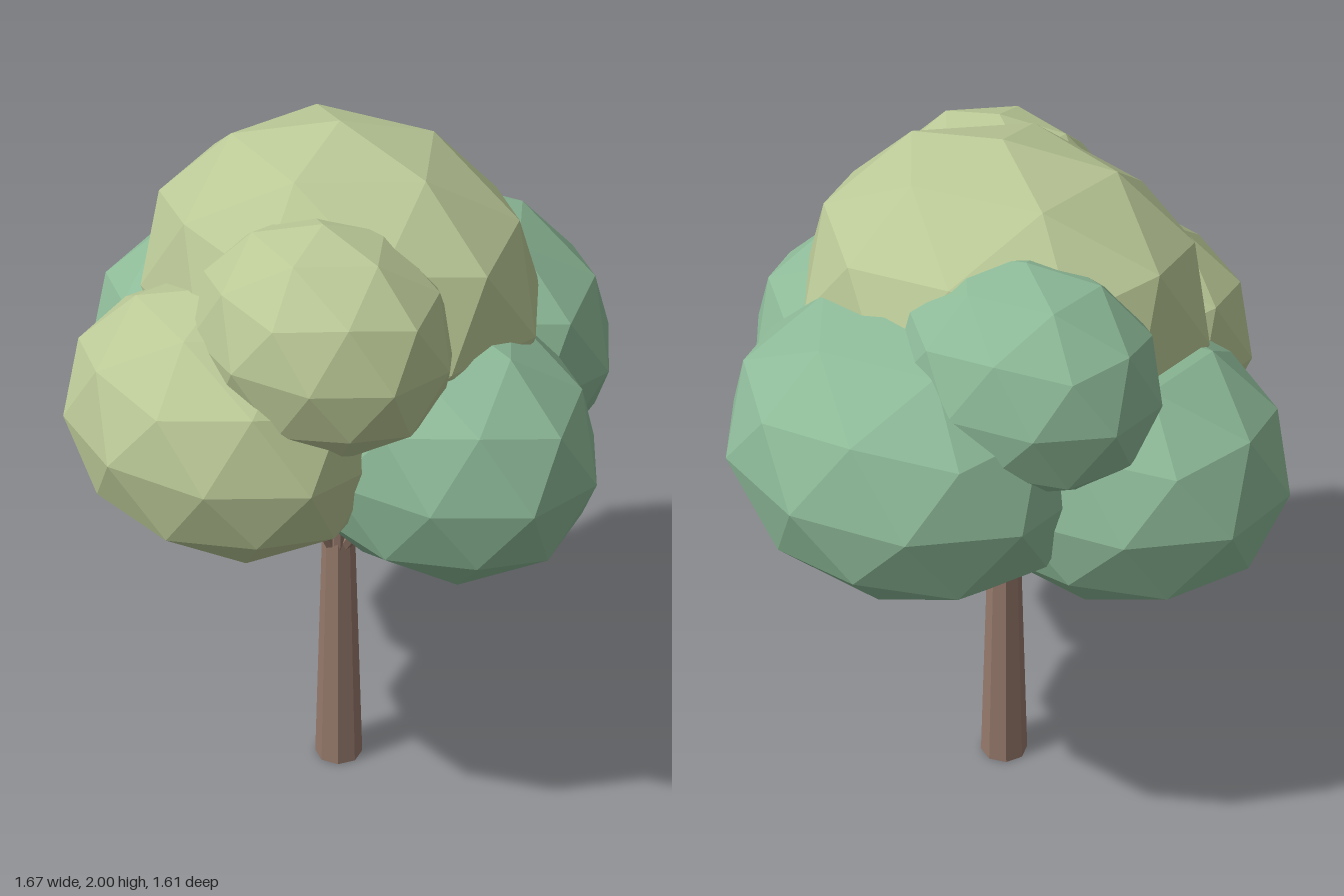
import * as THREE from 'three';

const material = (color) => new THREE.MeshStandardMaterial({ color, flatShading: true });

export function createModel() {
  const tree = new THREE.Group();
  tree.name = 'tree';
  const bark = material(0x94786a);
  const lightLeaf = material(0xbac896);
  const darkLeaf = material(0x8dba98);

  const add = (name, geometry, mat) => {
    const mesh = new THREE.Mesh(geometry, mat);
    mesh.name = name;
    tree.add(mesh);
    return mesh;
  };

  // Tapered eight-sided trunk
  add('trunk', new THREE.CylinderGeometry(0.046, 0.07, 0.78, 8), bark).position.set(0.005, 0.39, 0.018);

  // Thin branches fanning out from the trunk top into the crown
  const up = new THREE.Vector3(0, 1, 0);
  const branch = (name, from, to) => {
    const a = new THREE.Vector3(...from);
    const dir = new THREE.Vector3(...to).sub(a);
    const mesh = add(name, new THREE.CylinderGeometry(0.014, 0.019, dir.length(), 6), bark);
    mesh.position.copy(a).addScaledVector(dir, 0.5);
    mesh.quaternion.setFromUnitVectors(up, dir.normalize());
  };
  const tips = [
    ['branchLeft', 0.25, 1.05, 0.02],
    ['branchRight', -0.24, 1.07, 0.02],
    ['branchFront', 0.01, 1.1, 0.24],
    ['branchBack', 0.01, 1.08, -0.22],
    ['branchFrontLeft', 0.11, 1.3, 0.1],
    ['branchBackRight', -0.1, 1.3, -0.08],
  ];
  for (const [name, x, y, z] of tips) {
    const h = Math.hypot(x, z);
    branch(name, [0.005 + (x / h) * 0.027, 0.74, 0.018 + (z / h) * 0.027], [x, y, z]);
  }

  // Faceted leaf ball with one corner pointing straight up
  const ball = new THREE.IcosahedronGeometry(1, 1);
  ball.rotateZ(-Math.atan2(0.5257, 0.8507));

  // Leaf masses: name, material, centre, radii
  const leaves = [
    ['crownTop', lightLeaf, [0.008, 1.545, 0.015], [0.589, 0.455, 0.485]],
    ['crownFront', lightLeaf, [0.005, 1.3, 0.41], [0.478, 0.363, 0.39]],
    ['crownFrontLeftSmall', lightLeaf, [0.265, 1.592, 0.31], [0.365, 0.3, 0.3]],
    ['crownRight', darkLeaf, [-0.365, 1.217, 0.015], [0.498, 0.384, 0.415]],
    ['crownLeft', darkLeaf, [0.376, 1.243, 0.02], [0.478, 0.373, 0.37]],
    ['crownBack', darkLeaf, [0.008, 1.283, -0.375], [0.523, 0.4, 0.432]],
    ['crownBackRightSmall', darkLeaf, [-0.282, 1.545, -0.245], [0.373, 0.31, 0.298]],
  ];
  for (const [name, mat, centre, radii] of leaves) {
    const mesh = add(name, ball, mat);
    mesh.position.set(...centre);
    mesh.scale.set(...radii);
  }
  return tree;
}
──────────
# EXERCISE BRIEF:
Check each line above for the word "centre" and copy the ones that have it.

# SOLUTION BELOW:
  // Leaf masses: name, material, centre, radii
  for (const [name, mat, centre, radii] of leaves) {
    mesh.position.set(...centre);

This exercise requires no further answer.